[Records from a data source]
* * *

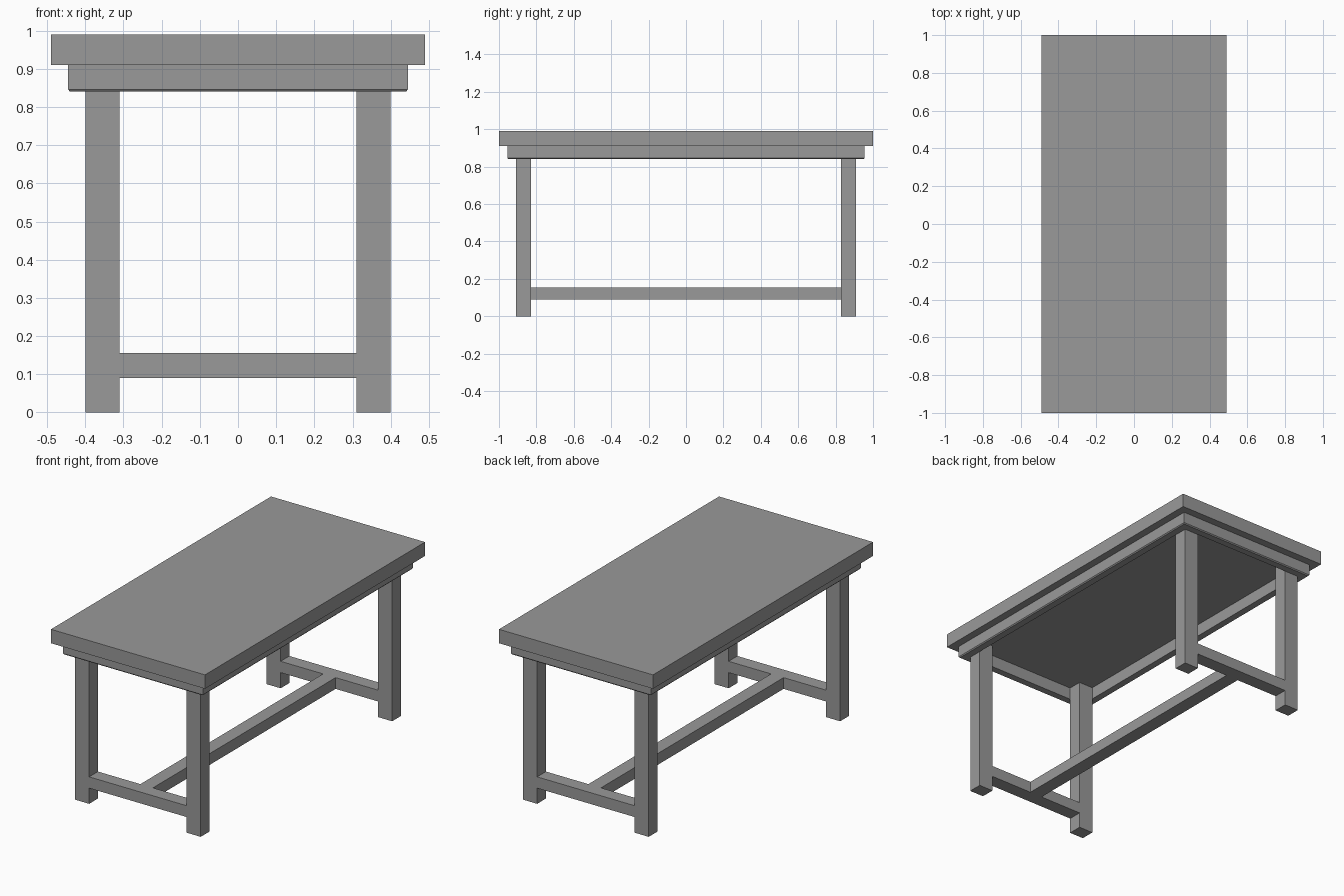
import bpy
import bmesh

cube = bpy.data.objects.get("Cube")
if cube:
    bpy.data.objects.remove(cube, do_unlink=True)

grey = bpy.data.materials.new("plain grey")
grey.use_nodes = True
colour = (0.32, 0.32, 0.32, 1)
grey.diffuse_color = colour
grey.node_tree.nodes["Principled BSDF"].inputs["Base Color"].default_value = colour


def finish(name, bm):
    bmesh.ops.recalc_face_normals(bm, faces=bm.faces)
    mesh = bpy.data.meshes.new(name)
    bm.to_mesh(mesh)
    bm.free()
    mesh.materials.append(grey)
    obj = bpy.data.objects.new(name, mesh)
    bpy.context.collection.objects.link(obj)
    return obj


def box(name, x, y, z):
    """Box spanning the (low, high) pair on each axis."""
    bm = bmesh.new()
    bmesh.ops.create_cube(bm, size=1)
    for v in bm.verts:
        v.co = [span[0] if c < 0 else span[1] for c, span in zip(v.co, (x, y, z))]
    return finish(name, bm)


def frame(name, half_x, half_y, profile):
    """Mitred rectangular frame; profile is a closed loop of (inset, z)."""
    bm = bmesh.new()
    rings = []
    for inset, z in profile:
        x, y = half_x - inset, half_y - inset
        rings.append([bm.verts.new((sx * x, sy * y, z))
                      for sx, sy in ((-1, -1), (1, -1), (1, 1), (-1, 1))])
    for a, b in zip(rings, rings[1:] + rings[:1]):
        for i in range(4):
            j = (i + 1) % 4
            bm.faces.new((a[i], a[j], b[j], b[i]))
    return finish(name, bm)


# Thick overhanging top
box("table_top", (-0.49, 0.49), (-1, 1), (0.91, 0.99))

# Hollow apron with a small chamfer along its lower outer edge
frame("apron", 0.445, 0.955,
      [(0, 0.91), (0, 0.846), (0.005, 0.84), (0.045, 0.84), (0.045, 0.91)])

# Legs and the end stretchers joining each pair
for end, s in (("front", -1), ("back", 1)):
    depth = sorted((s * 0.83, s * 0.91))
    for side, t in (("right", -1), ("left", 1)):
        box(f"{end}_{side}_leg", sorted((t * 0.31, t * 0.40)), depth, (0, 0.91))
    box(f"{end}_stretcher", (-0.31, 0.31), depth, (0.09, 0.155))

# Long stretcher between the two ends
box("long_stretcher", (-0.04, 0.04), (-0.83, 0.83), (0.09, 0.155))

* * *

» TASK DIRECTIONS: Which lines of the entries contain "grey"? Count them and write only the number.

» FINISHED TASK: 5